__YOUR INSTRUCTIONS__. Look in the material below for the line holding "for (const z of [-0.16, -0.12, 0.12, 0.19])". Set it down exactly, with each later line up to and including the line holding "const sensor = group('sensor');".

================================

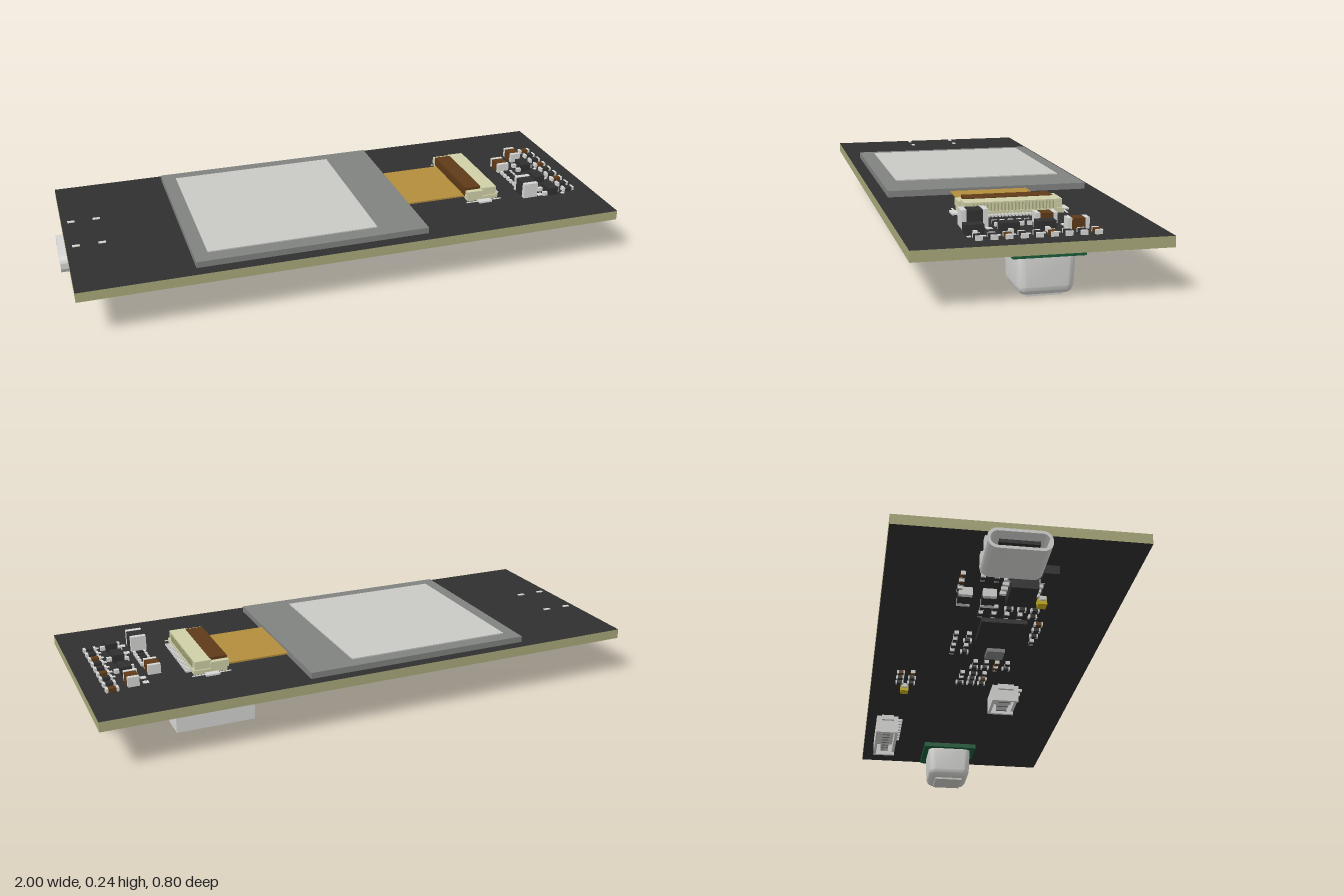
import * as THREE from 'three';
import { toCreasedNormals } from 'three/addons/utils/BufferGeometryUtils.js';
import { RoundedBoxGeometry } from 'three/addons/geometries/RoundedBoxGeometry.js';

const mat = (name, color) => {
  const m = new THREE.MeshStandardMaterial({ color });
  m.name = name;
  return m;
};
const black = mat('black solder mask', 0x303030);
const laminate = mat('laminate edge', 0xa9a97b);
const screenGrey = mat('screen grey', 0xc9c9c4);
const glassGrey = mat('glass grey', 0x808280);
const amber = mat('amber flex', 0xb38d3c);
const brown = mat('brown', 0x5e3a18);
const cream = mat('cream plastic', 0xcfcfa8);
const metal = mat('pale metal', 0xd6d6d4);
const green = mat('green board', 0x1a5c38);
const yellow = mat('yellow', 0xc9b018);

const TOP = 0.185, BOTTOM = 0.15;

export function createModel() {
  const root = new THREE.Group();
  root.name = 'displayBoard';

  const group = (name) => {
    const g = new THREE.Group();
    g.name = name;
    root.add(g);
    return g;
  };
  const add = (parent, name, geo, material) => {
    const m = new THREE.Mesh(geo, material);
    m.name = name;
    parent.add(m);
    return m;
  };
  // Box given by its limits on each axis
  const box = (parent, name, material, x0, x1, y0, y1, z0, z1) => {
    const m = add(parent, name, new THREE.BoxGeometry(x1 - x0, y1 - y0, z1 - z0), material);
    m.position.set((x0 + x1) / 2, (y0 + y1) / 2, (z0 + z1) / 2);
    return m;
  };
  // Box standing on the upper face (side 1) or hanging from the lower face (side -1)
  const mount = (parent, name, material, side, x, z, w, h, d) => {
    const y = side > 0 ? TOP : BOTTOM - h;
    return box(parent, name, material, x - w / 2, x + w / 2, y, y + h, z - d / 2, z + d / 2);
  };
  // Two-terminal part; the terminals lie along x or along z
  const passive = (parent, material, side, x, z, len, wid, h, alongX) => {
    const size = (l) => (alongX ? [l, wid] : [wid, l]);
    const [bw, bd] = size(len * 0.6);
    mount(parent, 'passiveBody', material, side, x, z, bw, h, bd);
    const [ew, ed] = size(len * 0.2);
    for (const s of [-1, 1]) {
      const o = s * len * 0.4;
      mount(parent, 'passiveEnd', metal, side, x + (alongX ? o : 0), z + (alongX ? 0 : o), ew, h * 1.03, ed);
    }
  };

  // Circuit board: tan edges, dark faces
  box(root, 'circuitBoard', [laminate, laminate, black, black, laminate, laminate],
    -0.975, 0.995, BOTTOM, TOP, -0.4, 0.4);

  // Display, flex cable and its connector
  const display = group('display');
  box(display, 'displayGlass', glassGrey, -0.57, 0.265, TOP, 0.207, -0.36, 0.355);
  box(display, 'screen', screenGrey, -0.52, 0.09, 0.207, 0.211, -0.31, 0.3);
  box(display, 'flexCable', amber, 0.26, 0.52, 0.192, 0.198, -0.14, 0.135);

  const socket = group('flexConnector');
  box(socket, 'socketBase', cream, 0.5, 0.62, TOP, 0.2, -0.17, 0.165);
  box(socket, 'socketBody', cream, 0.555, 0.615, 0.2, 0.23, -0.165, 0.16);
  box(socket, 'latch', brown, 0.495, 0.557, 0.2, 0.232, -0.15, 0.145);
  for (const z of [-0.163, 0.158]) box(socket, 'socketCheek', cream, 0.495, 0.56, 0.2, 0.224, z - 0.01, z + 0.01);
  for (let i = 0; i < 24; i++) {
    const z = -0.135 + i * 0.0115;
    box(socket, 'socketPin', metal, 0.615, 0.64, TOP, 0.192, z - 0.003, z + 0.003);
    box(socket, 'socketRib', laminate, 0.615, 0.618, 0.2, 0.226, z - 0.002, z + 0.002);
  }
  for (const z of [-0.187, 0.182]) {
    box(socket, 'anchorPad', metal, 0.535, 0.585, TOP, 0.191, z - 0.012, z + 0.012);
    box(socket, 'outline', metal, 0.49, 0.63, TOP, 0.187, z * 0.96 - 0.003, z * 0.96 + 0.003);
  }

  // Parts on the upper face
  const upper = group('upperComponents');
  for (const z of [-0.045, 0.07, 0.18]) {
    mount(upper, 'transistor', black, 1, 0.83, z, 0.04, 0.03, 0.06);
    for (const [dx, dz] of [[0.028, 0], [-0.028, 0.02], [-0.028, -0.02]])
      mount(upper, 'transistorLead', metal, 1, 0.83 + dx, z + dz, 0.018, 0.014, 0.013);
  }
  passive(upper, black, 1, 0.74, 0.16, 0.085, 0.055, 0.055, false);
  passive(upper, brown, 1, 0.74, -0.07, 0.07, 0.045, 0.034, false);
  passive(upper, brown, 1, 0.83, -0.145, 0.07, 0.04, 0.034, false);
  for (let i = 0; i < 9; i++) {
    const z = -0.185 + i * 0.046;
    passive(upper, i % 3 ? black : brown, 1, 0.905, z, 0.045, 0.022, 0.014, true);
    if (i > 1) mount(upper, 'marking', metal, 1, 0.875, z + 0.02, 0.012, 0.002, 0.012);
  }
  for (let i = 0; i < 5; i++) passive(upper, black, 1, 0.745, -0.015 + i * 0.026, 0.045, 0.016, 0.012, true);
  for (const z of [-0.16, -0.12, 0.12, 0.19]) mount(upper, 'marking', metal, 1, 0.785, z, 0.02, 0.002, 0.02);

  // Sensor: small green board with a tapered rounded cap
  const sensor = group('sensor');
  box(sensor, 'sensorBoard', green, 0.74, 0.96, 0.132, BOTTOM, -0.135, 0.09);
  const capGeo = new RoundedBoxGeometry(0.186, 0.15, 0.186, 5, 0.03);
  const p = capGeo.attributes.position;
  for (let i = 0; i < p.count; i++) {
    const t = p.getY(i) / 0.15 + 0.5;
    const k = 0.94 + 0.06 * t;
    p.setXYZ(i, p.getX(i) * k, t > 0.8 ? Math.min(p.getY(i), 0.062) : p.getY(i), p.getZ(i) * k);
  }
  capGeo.computeVertexNormals();
  add(sensor, 'sensorCap', toCreasedNormals(capGeo, 0.7), metal).position.set(0.85, 0.083, -0.022);
  box(sensor, 'sensorWindow', screenGrey, 0.793, 0.907, 0, 0.01, -0.08, 0.035);

  // Wire sockets: open trays facing down, with a row of contacts
  const wireSocket = (name, x0, x1, y, z0, z1, pins) => {
    const g = group(name), t = 0.011;
    box(g, 'socketFloor', metal, x0, x1, 0.125, BOTTOM, z0, z1);
    for (const [a, b] of [[x0, x0 + t], [x1 - t, x1]]) {
      box(g, 'endWall', metal, a, b, y, 0.125, z0, z1);
      box(g, 'endTab', metal, a - 0.012, b + 0.012, 0.13, BOTTOM, z0 + 0.02, z1 - 0.02);
    }
    box(g, 'backWall', metal, x0 + t, x1 - t, y, 0.125, z0, z0 + t);
    box(g, 'frontWall', metal, x0 + t, x1 - t, y + 0.012, 0.125, z1 - t, z1);
    for (let i = 0; i < pins; i++) {
      const x = x0 + 0.03 + (i * (x1 - x0 - 0.06)) / (pins - 1);
      box(g, 'contact', glassGrey, x - 0.005, x + 0.005, 0.09, 0.126, z0 + 0.03, z1 - 0.03);
      box(g, 'contactFoot', metal, x - 0.005, x + 0.005, 0.14, BOTTOM, z1, z1 + 0.018);
      box(g, 'wallSlot', glassGrey, x - 0.003, x + 0.003, 0.1, 0.14, z1, z1 + 0.002);
    }
  };
  wireSocket('longWireSocket', 0.47, 0.74, 0.078, -0.36, -0.27, 8);
  wireSocket('shortWireSocket', 0.1, 0.24, 0.085, 0.07, 0.172, 3);

  // Cable port: hollow rounded shell opening to -x
  const port = group('cablePort');
  const slot = (path, w, h) => {
    const r = h / 2 * 0.95, a = w / 2, b = h / 2;
    path.moveTo(-a + r, -b);
    path.lineTo(a - r, -b);
    path.absarc(a - r, -b + r, r, -Math.PI / 2, 0, false);
    path.absarc(a - r, b - r, r, 0, Math.PI / 2, false);
    path.absarc(-a + r, b - r, r, Math.PI / 2, Math.PI, false);
    path.absarc(-a + r, -b + r, r, Math.PI, Math.PI * 1.5, false);
    return path;
  };
  const outline = slot(new THREE.Shape(), 0.2, 0.07);
  outline.holes.push(slot(new THREE.Path(), 0.18, 0.05));
  const shellGeo = new THREE.ExtrudeGeometry(outline, { depth: 0.17, bevelEnabled: false, curveSegments: 10 });
  shellGeo.rotateY(-Math.PI / 2);
  add(port, 'portShell', toCreasedNormals(shellGeo, 0.6), metal).position.set(-0.83, 0.115, -0.013);
  box(port, 'portBack', black, -0.85, -0.832, 0.092, 0.138, -0.1, 0.074);
  box(port, 'portTongue', black, -0.985, -0.85, 0.109, 0.121, -0.075, 0.05);
  for (const x of [-0.94, -0.85]) for (const z of [-0.107, 0.081]) {
    box(port, 'portLeg', metal, x - 0.013, x + 0.013, 0.11, 0.188, z - 0.006, z + 0.006);
  }

  // Parts on the lower face
  const lower = group('lowerComponents');
  mount(lower, 'processor', black, -1, -0.36, 0.03, 0.16, 0.016, 0.16);
  mount(lower, 'smallChip', glassGrey, -1, -0.18, 0.035, 0.065, 0.014, 0.065);
  mount(lower, 'powerChip', black, -1, -0.67, 0.05, 0.12, 0.042, 0.09);
  for (let i = 0; i < 4; i++) for (const s of [-1, 1])
    mount(lower, 'chipLead', metal, -1, -0.715 + i * 0.03, 0.05 + s * 0.055, 0.012, 0.012, 0.022);
  mount(lower, 'regulator', black, -1, -0.78, 0.12, 0.06, 0.03, 0.05);
  for (const z of [-0.13, -0.05]) passive(lower, black, -1, -0.6, z, 0.08, 0.045, 0.028, true);
  for (const [x, z] of [[0.16, -0.27], [-0.59, 0.13]]) {
    mount(lower, 'capacitor', yellow, -1, x, z, 0.035, 0.026, 0.03);
    for (const s of [-1, 1]) mount(lower, 'capacitorEnd', metal, -1, x + s * 0.022, z, 0.009, 0.014, 0.022);
  }

  // Clusters of tiny parts: centre x, z, columns, rows, spacing
  let seed = 7;
  const rnd = () => (seed = (seed * 16807) % 2147483647) / 2147483647;
  const clusters = [
    [0.07, -0.27, 3, 2, 0.045], [0.04, -0.02, 3, 3, 0.042], [-0.08, 0.035, 2, 4, 0.04],
    [-0.25, -0.1, 4, 2, 0.045], [-0.5, 0.03, 2, 5, 0.045], [-0.74, -0.04, 2, 3, 0.045],
    [-0.36, 0.15, 4, 1, 0.045], [-0.68, -0.15, 3, 1, 0.045],
  ];
  for (const [cx, cz, nx, nz, step] of clusters)
    for (let i = 0; i < nx; i++) for (let j = 0; j < nz; j++) {
      const x = cx + (i - (nx - 1) / 2) * step, z = cz + (j - (nz - 1) / 2) * step;
      passive(lower, rnd() < 0.3 ? brown : black, -1, x, z, 0.03, 0.016, 0.012, rnd() < 0.5);
    }

  return root;
}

================================

__OUTPUT FOR THIS EXERCISE__.
  for (const z of [-0.16, -0.12, 0.12, 0.19]) mount(upper, 'marking', metal, 1, 0.785, z, 0.02, 0.002, 0.02);

  // Sensor: small green board with a tapered rounded cap
  const sensor = group('sensor');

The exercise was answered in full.